The data START
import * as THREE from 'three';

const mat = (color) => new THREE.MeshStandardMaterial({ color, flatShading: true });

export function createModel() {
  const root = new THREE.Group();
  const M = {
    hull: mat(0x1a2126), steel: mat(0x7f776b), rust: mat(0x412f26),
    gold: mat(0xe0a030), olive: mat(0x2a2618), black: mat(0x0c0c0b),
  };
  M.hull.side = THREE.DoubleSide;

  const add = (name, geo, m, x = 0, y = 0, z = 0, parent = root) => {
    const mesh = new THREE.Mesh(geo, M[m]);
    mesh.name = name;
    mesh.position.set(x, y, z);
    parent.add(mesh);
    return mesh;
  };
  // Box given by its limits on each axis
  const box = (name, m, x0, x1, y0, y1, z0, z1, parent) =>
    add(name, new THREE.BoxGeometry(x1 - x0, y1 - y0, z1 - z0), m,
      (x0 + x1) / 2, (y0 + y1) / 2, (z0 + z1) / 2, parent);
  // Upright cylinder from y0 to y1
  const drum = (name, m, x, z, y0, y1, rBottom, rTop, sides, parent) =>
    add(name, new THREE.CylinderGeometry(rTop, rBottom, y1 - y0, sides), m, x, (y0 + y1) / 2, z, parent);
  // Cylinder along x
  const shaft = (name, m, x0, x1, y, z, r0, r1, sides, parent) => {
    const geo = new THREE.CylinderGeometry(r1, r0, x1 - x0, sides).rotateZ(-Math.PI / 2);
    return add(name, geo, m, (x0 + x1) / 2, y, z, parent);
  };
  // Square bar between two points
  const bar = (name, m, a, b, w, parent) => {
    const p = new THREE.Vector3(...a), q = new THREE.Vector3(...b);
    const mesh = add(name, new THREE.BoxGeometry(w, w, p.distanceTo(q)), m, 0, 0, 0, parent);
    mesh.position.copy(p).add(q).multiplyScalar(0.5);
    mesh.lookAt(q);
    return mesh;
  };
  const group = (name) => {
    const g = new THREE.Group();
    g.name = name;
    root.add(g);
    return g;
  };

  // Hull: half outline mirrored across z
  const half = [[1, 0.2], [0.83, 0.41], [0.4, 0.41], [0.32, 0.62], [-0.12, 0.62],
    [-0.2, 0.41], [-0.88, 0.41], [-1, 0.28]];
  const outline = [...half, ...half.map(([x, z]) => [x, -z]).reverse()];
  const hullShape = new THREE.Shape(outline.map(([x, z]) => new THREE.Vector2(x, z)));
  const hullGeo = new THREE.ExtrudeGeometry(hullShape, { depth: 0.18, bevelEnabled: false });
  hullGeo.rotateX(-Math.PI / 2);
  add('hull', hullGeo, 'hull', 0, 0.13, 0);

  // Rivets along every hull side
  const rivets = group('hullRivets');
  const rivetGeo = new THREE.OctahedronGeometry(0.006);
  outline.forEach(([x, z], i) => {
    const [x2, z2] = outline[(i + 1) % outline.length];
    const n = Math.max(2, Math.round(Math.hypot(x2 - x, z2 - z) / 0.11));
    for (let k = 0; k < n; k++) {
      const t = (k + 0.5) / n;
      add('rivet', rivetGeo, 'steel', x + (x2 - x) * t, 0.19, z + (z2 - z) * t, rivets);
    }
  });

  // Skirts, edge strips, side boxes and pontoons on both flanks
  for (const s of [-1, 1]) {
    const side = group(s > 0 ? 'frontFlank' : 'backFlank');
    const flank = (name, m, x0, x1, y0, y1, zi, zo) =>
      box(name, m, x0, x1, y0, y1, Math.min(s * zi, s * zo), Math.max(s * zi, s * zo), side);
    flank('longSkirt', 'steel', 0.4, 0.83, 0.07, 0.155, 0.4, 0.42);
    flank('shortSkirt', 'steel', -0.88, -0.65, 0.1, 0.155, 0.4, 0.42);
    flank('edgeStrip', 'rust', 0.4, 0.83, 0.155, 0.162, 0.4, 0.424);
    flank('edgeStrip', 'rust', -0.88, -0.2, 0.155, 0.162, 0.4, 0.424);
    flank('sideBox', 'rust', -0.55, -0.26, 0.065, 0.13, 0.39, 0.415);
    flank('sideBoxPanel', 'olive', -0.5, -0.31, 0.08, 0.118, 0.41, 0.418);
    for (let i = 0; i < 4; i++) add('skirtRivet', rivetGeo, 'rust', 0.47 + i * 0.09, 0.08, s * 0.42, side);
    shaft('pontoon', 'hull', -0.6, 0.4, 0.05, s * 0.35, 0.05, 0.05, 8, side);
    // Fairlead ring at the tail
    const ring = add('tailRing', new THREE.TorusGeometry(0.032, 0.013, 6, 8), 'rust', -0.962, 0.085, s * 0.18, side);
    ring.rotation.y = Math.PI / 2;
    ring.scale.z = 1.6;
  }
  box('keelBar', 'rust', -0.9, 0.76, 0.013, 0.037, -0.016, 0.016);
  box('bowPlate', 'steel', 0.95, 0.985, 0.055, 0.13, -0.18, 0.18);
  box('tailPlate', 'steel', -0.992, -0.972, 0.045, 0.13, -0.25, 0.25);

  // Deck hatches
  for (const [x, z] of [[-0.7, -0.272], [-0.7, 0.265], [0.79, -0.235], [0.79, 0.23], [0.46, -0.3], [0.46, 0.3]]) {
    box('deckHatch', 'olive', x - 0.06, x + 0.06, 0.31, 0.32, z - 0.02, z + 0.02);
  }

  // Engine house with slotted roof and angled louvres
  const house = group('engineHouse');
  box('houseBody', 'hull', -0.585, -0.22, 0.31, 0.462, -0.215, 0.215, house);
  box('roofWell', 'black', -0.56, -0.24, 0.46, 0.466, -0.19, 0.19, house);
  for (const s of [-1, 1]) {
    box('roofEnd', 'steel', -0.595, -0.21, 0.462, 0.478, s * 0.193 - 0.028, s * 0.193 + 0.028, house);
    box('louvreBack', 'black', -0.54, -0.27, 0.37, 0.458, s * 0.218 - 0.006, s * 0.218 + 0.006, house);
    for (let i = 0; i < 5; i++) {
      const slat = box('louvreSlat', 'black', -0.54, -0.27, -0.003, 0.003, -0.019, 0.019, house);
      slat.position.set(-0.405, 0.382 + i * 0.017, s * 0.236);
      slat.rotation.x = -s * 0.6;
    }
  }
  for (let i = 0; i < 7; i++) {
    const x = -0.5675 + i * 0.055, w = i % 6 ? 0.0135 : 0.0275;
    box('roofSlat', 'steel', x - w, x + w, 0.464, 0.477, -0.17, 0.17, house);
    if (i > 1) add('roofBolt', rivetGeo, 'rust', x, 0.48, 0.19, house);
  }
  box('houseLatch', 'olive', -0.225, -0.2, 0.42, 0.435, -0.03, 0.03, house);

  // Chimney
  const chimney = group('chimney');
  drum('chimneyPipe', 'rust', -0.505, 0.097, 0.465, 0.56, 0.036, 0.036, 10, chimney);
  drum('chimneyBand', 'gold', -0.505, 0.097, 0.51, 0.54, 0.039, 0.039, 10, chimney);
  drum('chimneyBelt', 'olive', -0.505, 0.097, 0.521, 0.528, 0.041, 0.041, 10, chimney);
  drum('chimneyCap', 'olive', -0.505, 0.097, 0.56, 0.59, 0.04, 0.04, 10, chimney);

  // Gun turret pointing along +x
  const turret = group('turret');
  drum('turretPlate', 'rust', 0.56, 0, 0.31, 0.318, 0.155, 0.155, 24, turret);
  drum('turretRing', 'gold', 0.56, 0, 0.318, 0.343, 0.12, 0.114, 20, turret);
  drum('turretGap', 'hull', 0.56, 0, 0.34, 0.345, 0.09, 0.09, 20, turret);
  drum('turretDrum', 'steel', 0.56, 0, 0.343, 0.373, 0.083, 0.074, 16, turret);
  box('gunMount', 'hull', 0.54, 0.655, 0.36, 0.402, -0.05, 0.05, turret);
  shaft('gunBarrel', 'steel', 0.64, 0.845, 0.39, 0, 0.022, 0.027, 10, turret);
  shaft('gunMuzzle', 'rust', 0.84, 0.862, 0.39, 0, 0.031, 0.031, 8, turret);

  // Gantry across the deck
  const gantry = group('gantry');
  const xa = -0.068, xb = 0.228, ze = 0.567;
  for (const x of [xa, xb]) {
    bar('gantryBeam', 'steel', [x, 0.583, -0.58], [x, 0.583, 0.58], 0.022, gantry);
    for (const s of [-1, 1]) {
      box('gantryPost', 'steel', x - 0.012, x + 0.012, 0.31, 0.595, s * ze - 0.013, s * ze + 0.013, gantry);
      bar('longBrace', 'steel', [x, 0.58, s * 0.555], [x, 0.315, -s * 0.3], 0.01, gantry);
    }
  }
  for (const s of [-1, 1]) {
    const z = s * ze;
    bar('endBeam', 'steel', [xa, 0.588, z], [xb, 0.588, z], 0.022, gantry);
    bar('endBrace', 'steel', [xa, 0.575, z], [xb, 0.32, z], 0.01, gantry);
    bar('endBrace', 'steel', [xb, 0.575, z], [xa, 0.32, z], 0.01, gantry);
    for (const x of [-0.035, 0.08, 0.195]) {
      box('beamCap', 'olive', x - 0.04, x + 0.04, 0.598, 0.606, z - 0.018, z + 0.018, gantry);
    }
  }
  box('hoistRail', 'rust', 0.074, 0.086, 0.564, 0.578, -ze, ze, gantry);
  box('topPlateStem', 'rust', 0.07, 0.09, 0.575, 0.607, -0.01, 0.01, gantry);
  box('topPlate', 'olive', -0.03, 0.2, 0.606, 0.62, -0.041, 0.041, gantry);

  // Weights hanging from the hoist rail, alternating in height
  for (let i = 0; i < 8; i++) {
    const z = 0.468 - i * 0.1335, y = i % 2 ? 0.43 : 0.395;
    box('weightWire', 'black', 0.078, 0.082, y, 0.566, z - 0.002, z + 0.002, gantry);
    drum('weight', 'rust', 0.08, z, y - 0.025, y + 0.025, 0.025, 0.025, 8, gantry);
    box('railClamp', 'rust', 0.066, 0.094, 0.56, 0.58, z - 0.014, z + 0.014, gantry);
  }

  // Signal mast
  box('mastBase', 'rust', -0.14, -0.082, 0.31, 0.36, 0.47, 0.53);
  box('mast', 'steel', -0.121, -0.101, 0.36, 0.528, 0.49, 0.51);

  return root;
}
The data END
Problem requirements. Above are records; repeat only the lines starting at the line with "g.name = name;" and ending at the line with "add('hull', hullGeo, 'hull', 0, 0.13, 0);", exactly as they appear, both included.

Reply.
    g.name = name;
    root.add(g);
    return g;
  };

  // Hull: half outline mirrored across z
  const half = [[1, 0.2], [0.83, 0.41], [0.4, 0.41], [0.32, 0.62], [-0.12, 0.62],
    [-0.2, 0.41], [-0.88, 0.41], [-1, 0.28]];
  const outline = [...half, ...half.map(([x, z]) => [x, -z]).reverse()];
  const hullShape = new THREE.Shape(outline.map(([x, z]) => new THREE.Vector2(x, z)));
  const hullGeo = new THREE.ExtrudeGeometry(hullShape, { depth: 0.18, bevelEnabled: false });
  hullGeo.rotateX(-Math.PI / 2);
  add('hull', hullGeo, 'hull', 0, 0.13, 0);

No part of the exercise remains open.